Studies of submarine hydrothermal systems in Mediterranean Sea are limited to the southern Italian volcanism, while are totally missing in the Aegean. Here we report on the geochemistry of high-temperature fluids (up to 220°C) venting at 500 m b.s.l. from the floor of Kolumbo submarine volcano (Hellenic Volcanic Arc, Greece), which is located 7 km northeast of Santorini Island. Despite the recent unrest at Santorini, Kolumbo submarine volcano is considered more active due to a higher seismicity. Rizzo et al. (2016) investigated the He-isotope composition of gases collected from seven chimneys and showed that are dominated by CO2 (>97%), with only a small air contamination. Here we provide more-complete chemical data and isotopic compositions of CO2 and CH4, and Hg(0) concentration. We show that the gases emitted from different vents are fractionated by the partial dissolution of CO2 in water. Fractionation is also evident in the C-isotope composition (13CCO2), which varies between –0.04‰ and 1.15‰. We modelled this process to reconstruct the chemistry and 13CCO2 of intact magmatic gases before fractionation. We argue that the CO2 prior to CO2 dissolution in water had 13C ~ –0.4‰ and CO2/3He ~ 1•1010. This model reveals that the gases emitted from Kolumbo originate from a homogeneous mantle contaminated with CO2, probably due to decarbonation of subducting limestone, which is similar to other Mediterranean arc volcanoes (e.g. Stromboli, Italy). The isotopic signature of CH4 (13C ~ –18‰ and D ~ –117‰) is within a range of values typically observed for hydrothermal gases (e.g. Panarea and Campi Flegrei, Italy), which is suggestive of mixing between thermogenic and abiotic CH4. We report that the concentrations of Hg(0) in Kolumbo fluids are particularly high (~61 to 1300 ng m–3) when compared to land-based fumaroles located on Santorini and worldwide aerial volcanic emissions. This finding may represent further evidence for the high level of magmatic activity at Kolumbo. Based on the geo-indicators of temperature and pressure, we calculate that the magmatic gases equilibrate within the Kolumbo hydrothermal system at about 270°C and at a depth of ~1 km b.s.l..
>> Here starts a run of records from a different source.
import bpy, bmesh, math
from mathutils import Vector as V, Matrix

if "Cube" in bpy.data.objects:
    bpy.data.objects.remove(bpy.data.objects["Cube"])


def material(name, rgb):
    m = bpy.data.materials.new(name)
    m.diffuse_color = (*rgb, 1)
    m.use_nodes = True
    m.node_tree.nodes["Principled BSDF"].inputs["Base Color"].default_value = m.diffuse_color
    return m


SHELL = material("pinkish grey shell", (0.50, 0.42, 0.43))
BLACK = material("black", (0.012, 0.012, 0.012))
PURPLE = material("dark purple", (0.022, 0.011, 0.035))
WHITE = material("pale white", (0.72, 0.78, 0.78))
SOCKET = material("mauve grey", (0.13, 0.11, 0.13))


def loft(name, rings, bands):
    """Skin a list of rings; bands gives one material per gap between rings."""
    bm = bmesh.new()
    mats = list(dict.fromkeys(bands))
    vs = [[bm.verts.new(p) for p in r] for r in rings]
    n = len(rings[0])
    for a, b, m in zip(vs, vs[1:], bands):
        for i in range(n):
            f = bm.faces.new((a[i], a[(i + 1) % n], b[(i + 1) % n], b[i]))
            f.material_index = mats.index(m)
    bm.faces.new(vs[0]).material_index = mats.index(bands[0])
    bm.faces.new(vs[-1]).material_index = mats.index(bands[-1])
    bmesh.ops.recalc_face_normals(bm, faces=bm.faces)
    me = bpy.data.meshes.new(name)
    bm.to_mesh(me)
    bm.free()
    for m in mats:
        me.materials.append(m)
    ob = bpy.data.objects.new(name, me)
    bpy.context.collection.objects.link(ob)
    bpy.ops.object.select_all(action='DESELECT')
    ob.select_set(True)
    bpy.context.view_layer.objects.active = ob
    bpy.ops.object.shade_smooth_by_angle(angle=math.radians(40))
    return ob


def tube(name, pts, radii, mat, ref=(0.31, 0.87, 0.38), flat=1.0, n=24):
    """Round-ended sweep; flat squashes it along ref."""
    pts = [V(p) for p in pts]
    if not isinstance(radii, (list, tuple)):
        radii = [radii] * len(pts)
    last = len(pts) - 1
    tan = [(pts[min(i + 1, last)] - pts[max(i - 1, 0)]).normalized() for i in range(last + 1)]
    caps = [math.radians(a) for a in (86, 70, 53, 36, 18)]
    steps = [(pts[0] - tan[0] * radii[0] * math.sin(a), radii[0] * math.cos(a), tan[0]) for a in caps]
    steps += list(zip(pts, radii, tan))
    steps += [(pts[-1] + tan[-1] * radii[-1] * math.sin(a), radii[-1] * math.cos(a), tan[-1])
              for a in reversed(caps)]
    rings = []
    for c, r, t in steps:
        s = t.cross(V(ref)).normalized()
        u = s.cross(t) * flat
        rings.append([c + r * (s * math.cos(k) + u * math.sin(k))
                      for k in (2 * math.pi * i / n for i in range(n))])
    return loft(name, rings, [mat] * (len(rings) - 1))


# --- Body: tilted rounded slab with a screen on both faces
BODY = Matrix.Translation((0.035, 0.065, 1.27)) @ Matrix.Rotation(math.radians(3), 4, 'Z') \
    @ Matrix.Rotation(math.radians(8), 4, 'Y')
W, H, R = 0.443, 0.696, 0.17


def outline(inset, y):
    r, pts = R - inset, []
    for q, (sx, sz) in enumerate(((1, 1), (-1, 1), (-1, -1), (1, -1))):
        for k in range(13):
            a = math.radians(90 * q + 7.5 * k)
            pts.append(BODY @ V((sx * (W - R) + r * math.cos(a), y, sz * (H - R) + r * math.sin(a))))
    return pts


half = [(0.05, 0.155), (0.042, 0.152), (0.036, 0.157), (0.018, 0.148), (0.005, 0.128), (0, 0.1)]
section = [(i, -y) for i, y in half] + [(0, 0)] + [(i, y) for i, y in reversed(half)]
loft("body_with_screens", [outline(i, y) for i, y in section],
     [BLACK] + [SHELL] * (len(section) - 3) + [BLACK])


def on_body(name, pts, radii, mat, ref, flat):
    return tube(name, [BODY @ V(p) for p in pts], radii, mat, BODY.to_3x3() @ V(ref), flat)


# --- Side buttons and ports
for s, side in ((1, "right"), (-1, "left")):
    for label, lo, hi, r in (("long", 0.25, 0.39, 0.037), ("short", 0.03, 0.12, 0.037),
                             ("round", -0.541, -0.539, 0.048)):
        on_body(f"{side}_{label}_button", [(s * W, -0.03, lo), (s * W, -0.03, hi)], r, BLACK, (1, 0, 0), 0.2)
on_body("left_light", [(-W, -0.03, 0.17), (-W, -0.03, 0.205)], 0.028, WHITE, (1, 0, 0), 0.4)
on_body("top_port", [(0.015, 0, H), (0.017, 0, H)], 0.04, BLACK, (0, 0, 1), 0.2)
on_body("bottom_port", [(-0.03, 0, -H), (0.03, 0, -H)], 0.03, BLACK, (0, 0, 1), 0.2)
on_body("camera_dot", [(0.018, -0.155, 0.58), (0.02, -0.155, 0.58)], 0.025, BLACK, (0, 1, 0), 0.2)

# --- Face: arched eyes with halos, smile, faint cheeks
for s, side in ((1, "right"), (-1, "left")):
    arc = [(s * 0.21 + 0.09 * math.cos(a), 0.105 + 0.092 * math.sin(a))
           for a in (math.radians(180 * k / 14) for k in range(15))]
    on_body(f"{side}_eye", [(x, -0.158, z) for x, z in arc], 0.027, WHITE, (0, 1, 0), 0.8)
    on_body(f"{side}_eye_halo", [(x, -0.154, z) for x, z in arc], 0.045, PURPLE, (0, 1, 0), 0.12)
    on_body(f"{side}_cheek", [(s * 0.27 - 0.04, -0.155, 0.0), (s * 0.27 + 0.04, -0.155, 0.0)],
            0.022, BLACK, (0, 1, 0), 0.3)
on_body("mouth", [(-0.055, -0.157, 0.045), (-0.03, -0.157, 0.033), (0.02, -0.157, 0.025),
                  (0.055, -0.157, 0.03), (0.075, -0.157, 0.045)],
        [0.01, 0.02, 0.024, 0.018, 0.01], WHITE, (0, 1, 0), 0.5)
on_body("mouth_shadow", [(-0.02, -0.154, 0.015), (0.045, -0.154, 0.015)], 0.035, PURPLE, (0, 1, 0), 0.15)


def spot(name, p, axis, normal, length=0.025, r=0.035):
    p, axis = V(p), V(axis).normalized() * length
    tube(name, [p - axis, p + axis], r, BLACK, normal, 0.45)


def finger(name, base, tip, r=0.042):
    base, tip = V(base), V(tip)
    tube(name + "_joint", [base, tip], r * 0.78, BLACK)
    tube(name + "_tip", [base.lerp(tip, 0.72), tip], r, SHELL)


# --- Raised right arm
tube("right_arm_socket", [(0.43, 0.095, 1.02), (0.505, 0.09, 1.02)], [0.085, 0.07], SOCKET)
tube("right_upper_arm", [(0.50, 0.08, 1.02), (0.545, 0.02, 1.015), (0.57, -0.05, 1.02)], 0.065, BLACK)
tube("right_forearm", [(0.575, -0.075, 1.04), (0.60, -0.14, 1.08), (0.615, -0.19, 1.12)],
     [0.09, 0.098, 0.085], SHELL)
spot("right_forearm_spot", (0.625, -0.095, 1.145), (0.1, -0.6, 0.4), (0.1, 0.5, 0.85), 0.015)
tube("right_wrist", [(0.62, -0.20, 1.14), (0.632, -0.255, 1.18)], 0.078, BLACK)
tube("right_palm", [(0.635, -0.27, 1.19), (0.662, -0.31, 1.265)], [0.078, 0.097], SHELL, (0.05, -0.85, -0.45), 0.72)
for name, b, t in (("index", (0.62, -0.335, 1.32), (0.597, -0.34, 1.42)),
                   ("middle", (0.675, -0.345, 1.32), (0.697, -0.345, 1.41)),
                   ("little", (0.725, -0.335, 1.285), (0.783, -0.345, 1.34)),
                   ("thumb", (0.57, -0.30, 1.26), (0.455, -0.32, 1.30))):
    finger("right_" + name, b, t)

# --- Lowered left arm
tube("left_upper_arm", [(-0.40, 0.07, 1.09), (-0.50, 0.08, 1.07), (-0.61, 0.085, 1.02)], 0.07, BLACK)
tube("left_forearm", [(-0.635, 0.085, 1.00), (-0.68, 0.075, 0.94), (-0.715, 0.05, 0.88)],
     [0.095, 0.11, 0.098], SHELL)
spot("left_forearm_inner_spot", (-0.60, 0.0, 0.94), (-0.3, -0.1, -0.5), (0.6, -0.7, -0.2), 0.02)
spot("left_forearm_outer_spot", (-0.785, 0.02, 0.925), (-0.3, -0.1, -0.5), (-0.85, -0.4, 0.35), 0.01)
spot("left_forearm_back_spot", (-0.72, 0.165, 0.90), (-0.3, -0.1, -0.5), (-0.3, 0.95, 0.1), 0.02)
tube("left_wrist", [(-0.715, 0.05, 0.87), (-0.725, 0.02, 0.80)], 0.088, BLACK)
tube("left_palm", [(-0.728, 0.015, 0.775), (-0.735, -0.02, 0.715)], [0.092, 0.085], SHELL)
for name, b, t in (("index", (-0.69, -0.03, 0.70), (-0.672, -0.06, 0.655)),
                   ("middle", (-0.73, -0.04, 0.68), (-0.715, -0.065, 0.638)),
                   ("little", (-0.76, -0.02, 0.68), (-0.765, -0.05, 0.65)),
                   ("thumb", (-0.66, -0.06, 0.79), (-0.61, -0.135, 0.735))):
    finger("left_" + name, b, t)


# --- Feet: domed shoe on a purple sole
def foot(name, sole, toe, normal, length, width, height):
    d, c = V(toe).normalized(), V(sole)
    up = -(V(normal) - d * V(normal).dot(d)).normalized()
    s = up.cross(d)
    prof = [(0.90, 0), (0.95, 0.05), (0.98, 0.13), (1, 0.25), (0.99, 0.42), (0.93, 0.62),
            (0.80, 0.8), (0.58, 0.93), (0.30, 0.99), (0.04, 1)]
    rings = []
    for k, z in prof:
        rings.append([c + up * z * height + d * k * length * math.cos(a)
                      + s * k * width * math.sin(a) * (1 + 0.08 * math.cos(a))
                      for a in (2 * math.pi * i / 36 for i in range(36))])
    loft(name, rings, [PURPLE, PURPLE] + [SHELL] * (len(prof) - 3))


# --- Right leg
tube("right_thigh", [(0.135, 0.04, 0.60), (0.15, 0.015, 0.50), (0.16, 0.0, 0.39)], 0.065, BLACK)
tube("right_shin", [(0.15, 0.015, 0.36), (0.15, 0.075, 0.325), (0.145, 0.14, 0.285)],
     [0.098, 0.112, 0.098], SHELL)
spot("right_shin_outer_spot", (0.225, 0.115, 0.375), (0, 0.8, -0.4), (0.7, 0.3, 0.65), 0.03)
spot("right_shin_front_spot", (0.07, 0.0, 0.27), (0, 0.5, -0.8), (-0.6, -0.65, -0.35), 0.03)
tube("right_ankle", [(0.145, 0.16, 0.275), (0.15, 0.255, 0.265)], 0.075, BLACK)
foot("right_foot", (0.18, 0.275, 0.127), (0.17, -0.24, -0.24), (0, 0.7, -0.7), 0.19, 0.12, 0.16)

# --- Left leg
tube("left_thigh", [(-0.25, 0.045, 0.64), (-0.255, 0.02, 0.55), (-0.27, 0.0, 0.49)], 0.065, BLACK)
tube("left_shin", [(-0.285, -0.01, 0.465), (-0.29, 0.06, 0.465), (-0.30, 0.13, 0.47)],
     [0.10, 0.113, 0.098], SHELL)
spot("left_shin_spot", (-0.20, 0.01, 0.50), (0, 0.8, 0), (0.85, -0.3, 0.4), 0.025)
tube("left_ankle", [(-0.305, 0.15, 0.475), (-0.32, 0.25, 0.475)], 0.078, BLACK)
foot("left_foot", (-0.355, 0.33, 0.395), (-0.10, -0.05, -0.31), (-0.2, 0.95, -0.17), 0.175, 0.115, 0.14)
Keywords: Hellenic volcanic arc, Kolumbo submarine volcano, submarine gases, gas–water interaction, hydrothermal system, CO2, CH4

Received: 01 Aug 2018; Accepted: 12 Mar 2019.

Edited by:

Guido Giordano, Roma Tre University, Italy

Reviewed by:

Valerio Acocella, Roma Tre University, Italy
Yuri Taran, National Autonomous University of Mexico, Mexico  

Copyright: © 2019 Rizzo, Caracausi, Chavagnac, Nomikou, Polymenakou, Mandalakis, Kotoulas, Magoulas, Castillo, Lampridou, Marusczak and Sonke. This is an open-access article distributed under the terms of the Creative Commons Attribution License (CC BY). The use, distribution or reproduction in other forums is permitted, provided the original author(s) and the copyright owner(s) are credited and that the original publication in this journal is cited, in accordance with accepted academic practice. No use, distribution or reproduction is permitted which does not comply with these terms.

* Correspondence: Dr. Andrea Luca Rizzo, Istituto Nazionale di Geofisica e Vulcanologia, Palermo, Italy,